Control is also central to David Tennant’s striking performance, which expanded in part two to present us with a trickier character than we’d seen previously. In addition to Nilsen’s impatient, mumbling recitation of facts, we met his self-righteous arrogance and temper, and also glimpsed the calculation going on behind that reclined posture and unwavering gaze. There was grief too, for the death of his dog, but – the real question of episode two – how much was real and how much was an act?
Nilsen’s self-regard and desire for notoriety are now in plain sight, which brings his every utterance into question. What is the truth, and what is just another tactic to regain the upper hand? The drama didn’t give any didactic answers, preferring to take its cue from biographer Brian Masters and let the ‘reader’ decide.
The discussions about Masters’ book in episode two were a canny way for Des to talk about itself. Various objections were raised to the writing of the book, from DCI Jay’s disgust at the popular interest in Nilsen, to Masters’ boyfriend warning that the act of writing it would ultimately give Nilsen power. The same could be said of ITV’s decision to dramatise this story. Masters’ argument in favour of the book – that an objective account comprehending how this person came to pass was a useful societal document – could equally serve as the drama’s creators.
Backing up that argument, Des isn’t only concerned with its leading man, but also with institutional injustices. Episode two’s other focus was the regrettable attitude towards the investigation into Nilsen’s crimes by Scotland Yard. Despite DCI Jay arguing the point at every turn, top brass were shown to be more driven by PR and finance than by the pursuit of closure and justice for victims and their families.
DCI Jay emerged as a hero in episode two, a hard-working, dogged officer with the right emotional instincts, the opposite of perverse, slippery Nilsen.
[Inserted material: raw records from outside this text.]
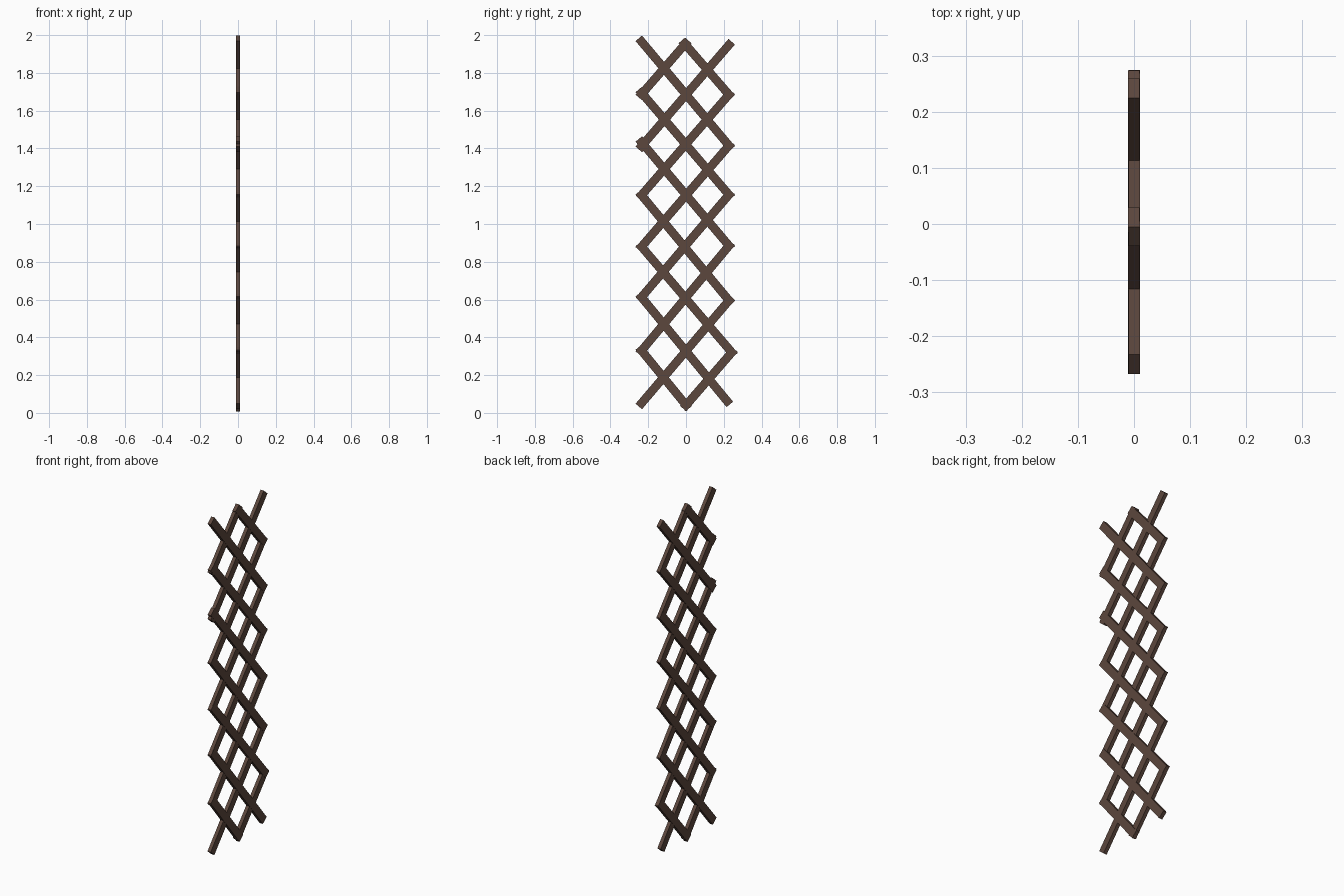
import bpy
from math import atan2, hypot

if "Cube" in bpy.data.objects:
    bpy.data.objects.remove(bpy.data.objects["Cube"])

WIDTH, THICK, SHIFT = 0.045, 0.021, 0.0006

wood = bpy.data.materials.new("dark_wood")
wood.diffuse_color = (0.107, 0.063, 0.047, 1)
wood.use_nodes = True
wood.node_tree.nodes["Principled BSDF"].inputs["Base Color"].default_value = wood.diffuse_color


def slat(name, a, b, x):
    """Flat board between two end centres given as (y, z)."""
    dy, dz = b[0] - a[0], b[1] - a[1]
    bpy.ops.mesh.primitive_cube_add(
        size=1, location=(x, (a[0] + b[0]) / 2, (a[1] + b[1]) / 2),
        rotation=(atan2(dz, dy), 0, 0))
    ob = bpy.context.object
    ob.name = name
    ob.scale = (THICK, hypot(dy, dz), WIDTH)
    bpy.ops.object.transform_apply(location=False, rotation=False, scale=True)
    ob.data.materials.append(wood)


L, R = -0.25, 0.242

# Rising slats: heights of left and right ends
rising = [(0.034, 0.612), (0.312, 0.902), (0.596, 1.172),
          (0.863, 1.432), (1.136, 1.702), (1.395, 1.965)]
for i, (z0, z1) in enumerate(rising):
    slat(f"rising_slat_{i + 1}", (L, z0), (R, z1), -SHIFT)
slat("rising_short_bottom", (-0.015, 0.023), (0.257, 0.337), -SHIFT)
slat("rising_short_top", (L, 1.67), (0.012, 1.972), -SHIFT)

# Falling slats: heights of left and right ends
falling = [(0.630, 0.045), (0.897, 0.303), (1.170, 0.578),
           (1.450, 0.868), (1.712, 1.138), (1.983, 1.398)]
for i, (z0, z1) in enumerate(falling):
    right = 0.257 if i == 1 else (0.232 if i == 0 else R)
    slat(f"falling_slat_{i + 1}", (L, z0), (right, z1), SHIFT)
slat("falling_short_bottom", (L, 0.348), (0.015, 0.023), SHIFT)
slat("falling_short_top", (-0.022, 1.972), (R, 1.668), SHIFT)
The audience needs a character to root for, and in Des, that’s Jay. It’s solid casting; the always-likeable Daniel Mays is just as natural a fit for the role as Tennant is for Nilsen.
Despite the undeniable frisson of Tennant’s performance in the title role, this clever, well-acted series has clearly given thought to its ethical responsibilities. The choice to weight this story in Jay’s favour rewards humanity, not aberration. By staging the debate about Masters’ book, it prompts us to consider the implications of what we’re watching. And finally, by airing Jay’s view that Nilsen is an unremarkable man unworthy of our fascination, it gives us a position to take that, rightfully, offers Nilsen zero reward. It’s layered, quality drama that avoids cheap sensationalism at almost every turn.
Des concludes on Wednesday the 16th of September at 9pm on ITV1.